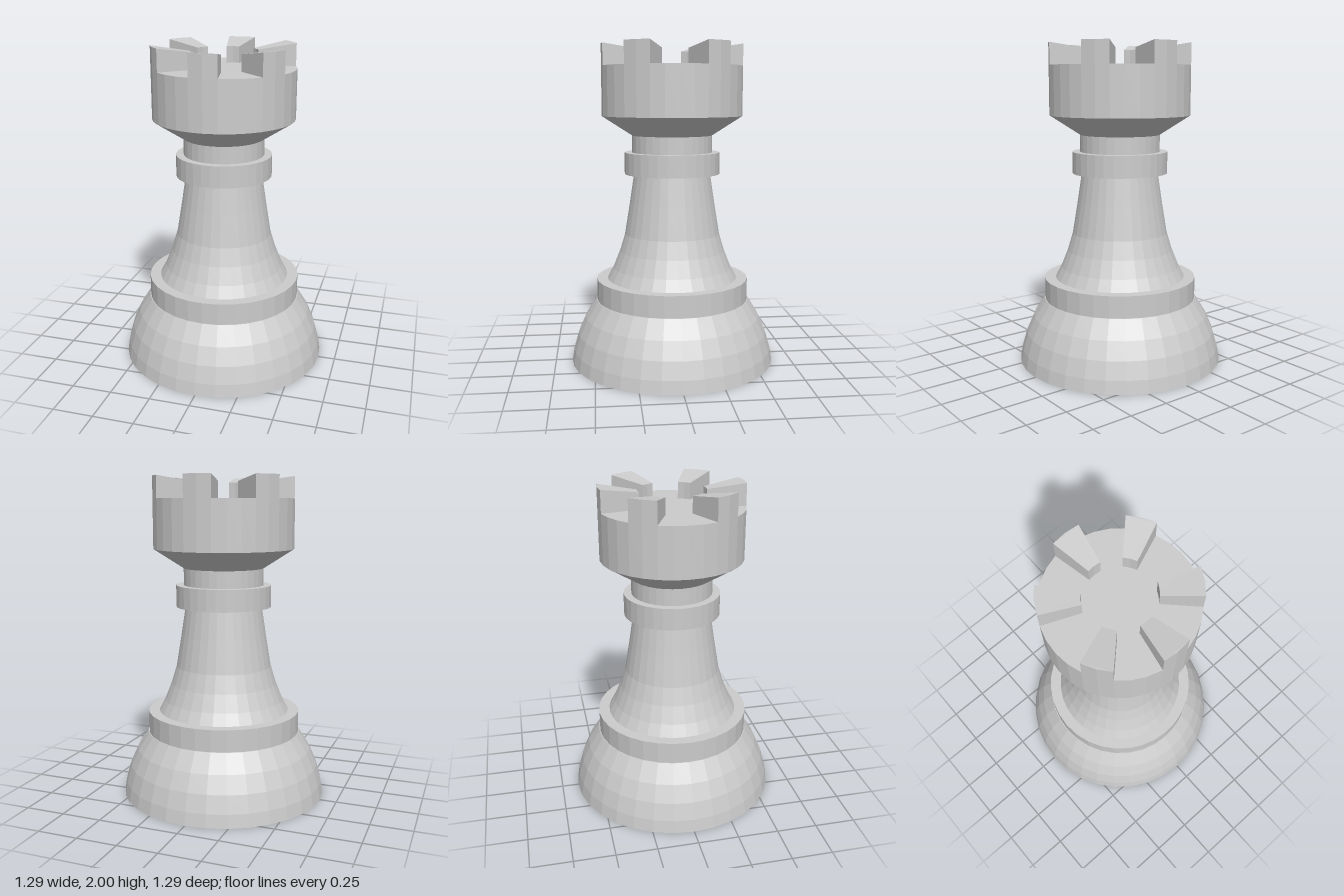
import * as THREE from 'three';

const SIDES = 32;
const STEP = (Math.PI * 2) / SIDES;
const material = new THREE.MeshStandardMaterial({ color: 0xcccccc, flatShading: true });

// Faceted turned part from [radius, height] points, bottom to top
function turned(name, profile) {
  const points = profile.map(([r, y]) => new THREE.Vector2(r, y));
  const geometry = new THREE.LatheGeometry(points, SIDES).toNonIndexed();
  geometry.computeVertexNormals();
  const mesh = new THREE.Mesh(geometry, material);
  mesh.name = name;
  return mesh;
}

// Wedge two facets wide whose top slopes down towards the centre
function battlement(angle) {
  const inner = 0.205, outer = 0.437, floor = 1.865, low = 1.965, high = 2;
  const at = (r, a) => new THREE.Vector2(r * Math.cos(a), r * Math.sin(a));
  const offsets = [-STEP, 0, STEP];
  const plan = new THREE.Shape([
    ...offsets.map((o) => at(outer, angle + o)),
    ...offsets.map((o) => at(inner, angle - o)),
  ]);
  const geometry = new THREE.ExtrudeGeometry(plan, { depth: 1, bevelEnabled: false });
  geometry.rotateX(-Math.PI / 2);
  const p = geometry.attributes.position;
  for (let i = 0; i < p.count; i++) {
    const t = (Math.hypot(p.getX(i), p.getZ(i)) - inner) / (outer - inner);
    p.setY(i, p.getY(i) > 0.5 ? low + (high - low) * t : floor);
  }
  geometry.computeVertexNormals();
  const mesh = new THREE.Mesh(geometry, material);
  mesh.name = 'battlement';
  return mesh;
}

export function createModel() {
  const model = new THREE.Group();
  model.name = 'rook';

  // Base, lower collar, flared column, upper collar, neck and head
  model.add(turned('body', [
    [0, 0], [0.645, 0], [0.632, 0.08], [0.602, 0.185], [0.555, 0.29], [0.485, 0.4],
    [0.48, 0.4], [0.48, 0.535], [0.412, 0.535],
    [0.375, 0.605], [0.333, 0.71], [0.3, 0.82], [0.267, 1.02], [0.24, 1.2],
    [0.298, 1.2], [0.298, 1.335], [0.25, 1.335], [0.25, 1.44],
    [0.437, 1.56], [0.437, 1.865], [0, 1.865],
  ]));

  // Six battlements: front, back and two on each side
  const battlements = new THREE.Group();
  battlements.name = 'battlements';
  for (const half of [0, Math.PI])
    for (const facets of [-5, 0, 5])
      battlements.add(battlement(half + Math.PI / 2 + facets * STEP));
  model.add(battlements);

  return model;
}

────────────────

— ABOUT THIS EXERCISE —
Locate the lines above that hold the word "Math". Show every one of them.

— ANSWER TO THIS PROBLEM —
const STEP = (Math.PI * 2) / SIDES;
  const at = (r, a) => new THREE.Vector2(r * Math.cos(a), r * Math.sin(a));
  geometry.rotateX(-Math.PI / 2);
    const t = (Math.hypot(p.getX(i), p.getZ(i)) - inner) / (outer - inner);
  for (const half of [0, Math.PI])
      battlements.add(battlement(half + Math.PI / 2 + facets * STEP));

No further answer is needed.